Cross-site request forgery (CSRF) attacks can be devastating for many businesses and organizations, as they allow attackers to perform unauthorized activities on behalf of legitimate users. As such, it’s important to understand and implement CSRF defense strategies to protect your organization’s data and resources. To help you get started, we’ve gathered advice from two security experts – Jeremiah Grossman and Tom Brennan – on the best ways to defend against CSRF attacks.
First, Jeremiah Grossman recommends using an anti-CSRF token. This token is a random string of data that is generated and embedded in a form or link on a website. It is then used to verify that the request is coming from the correct user. This token should be generated securely, and should be validated on the server side before allowing any action to be completed.
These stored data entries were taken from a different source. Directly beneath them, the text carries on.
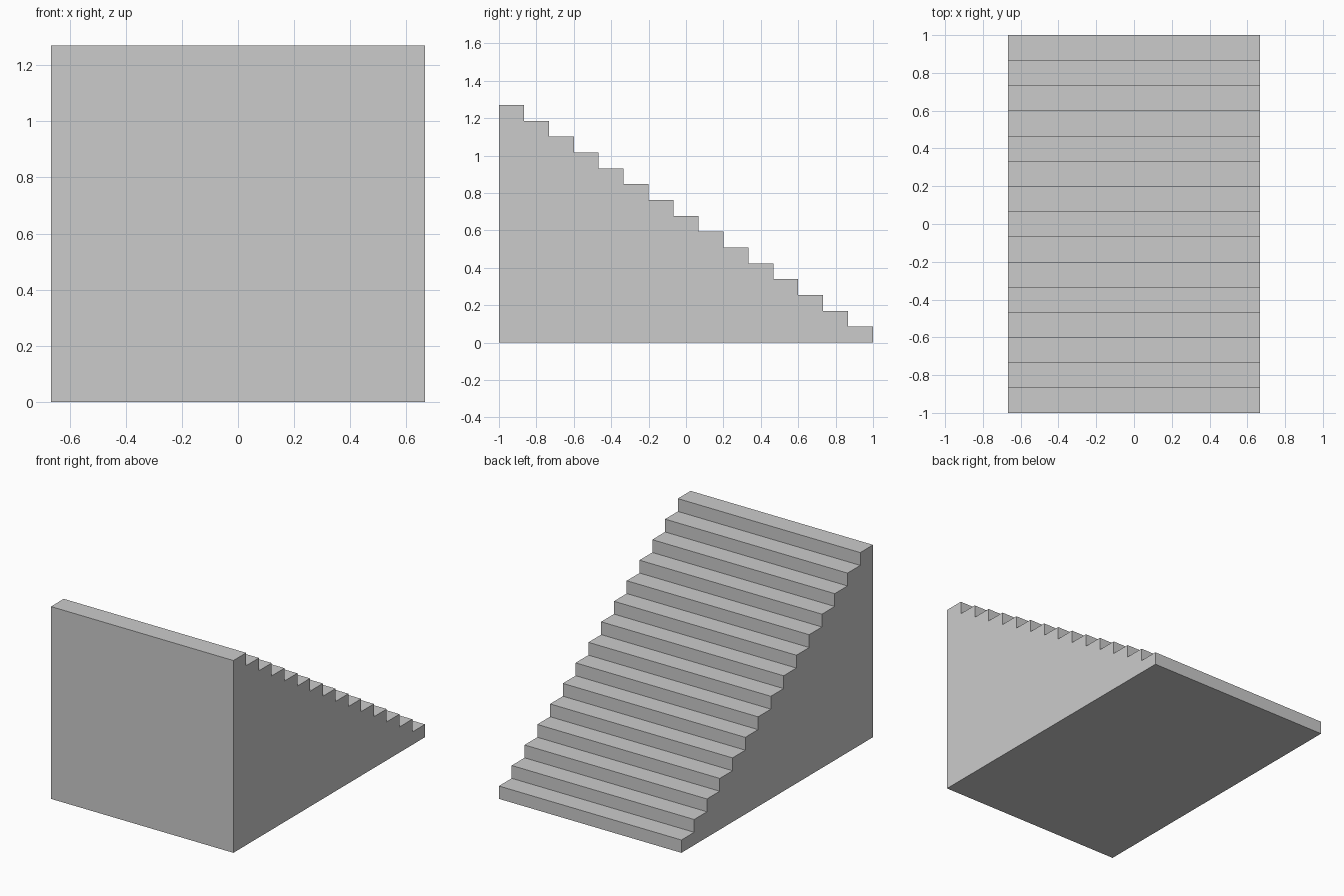
import bpy
import bmesh

if "Cube" in bpy.data.objects:
    bpy.data.objects.remove(bpy.data.objects["Cube"])

STEPS = 15
LENGTH, WIDTH, HEIGHT = 2.0, 1.333, 1.27
tread, riser = LENGTH / STEPS, HEIGHT / STEPS

# Plain grey material
grey = bpy.data.materials.new("light_grey")
grey.use_nodes = True
colour = (0.6, 0.6, 0.6, 1.0)
grey.diffuse_color = colour
grey.node_tree.nodes["Principled BSDF"].inputs["Base Color"].default_value = colour

# Stepped side profile, rising from the back to the tall front wall
profile = [(-LENGTH / 2, 0), (LENGTH / 2, 0)]
for i in range(STEPS):
    y = LENGTH / 2 - i * tread
    z = (i + 1) * riser
    profile += [(y, z), (y - tread, z)]

# Solid staircase: the profile extruded across its width
bm = bmesh.new()
side = bm.faces.new([bm.verts.new((-WIDTH / 2, y, z)) for y, z in profile])
extruded = bmesh.ops.extrude_face_region(bm, geom=[side], use_keep_orig=True)
moved = [v for v in extruded["geom"] if isinstance(v, bmesh.types.BMVert)]
bmesh.ops.translate(bm, verts=moved, vec=(WIDTH, 0, 0))
bmesh.ops.recalc_face_normals(bm, faces=bm.faces)

mesh = bpy.data.meshes.new("staircase")
bm.to_mesh(mesh)
bm.free()
mesh.materials.append(grey)
staircase = bpy.data.objects.new("staircase", mesh)
bpy.context.collection.objects.link(staircase)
Tom Brennan also suggests using a “synchronizer token” as a form of CSRF defense. This token is generated on the server side, and then sent to the client side along with the form or link. When the form or link is submitted, the token is sent back to the server, where it is verified to ensure that the request is coming from the correct user.
Both Jeremiah Grossman and Tom Brennan also recommend using an “origin” header to verify the source of the request. This header contains the IP address of the user that is making the request, and can be used to verify that the request is coming from the correct user.
Finally, Jeremiah Grossman suggests implementing a “captcha” system, which is a type of challenge-response test that is used to verify that the user is a real person. This is especially useful for preventing automated scripts from executing CSRF attacks.
By following these CSRF defense strategies from Jeremiah Grossman and Tom Brennan, you can help protect your organization from unauthorized activities. Remember to generate tokens securely, use an origin header to verify the source of the request, and implement a captcha system to prevent automated scripts from executing attacks. With these strategies in place, you can help ensure that your business or organization is safe from CSRF attacks.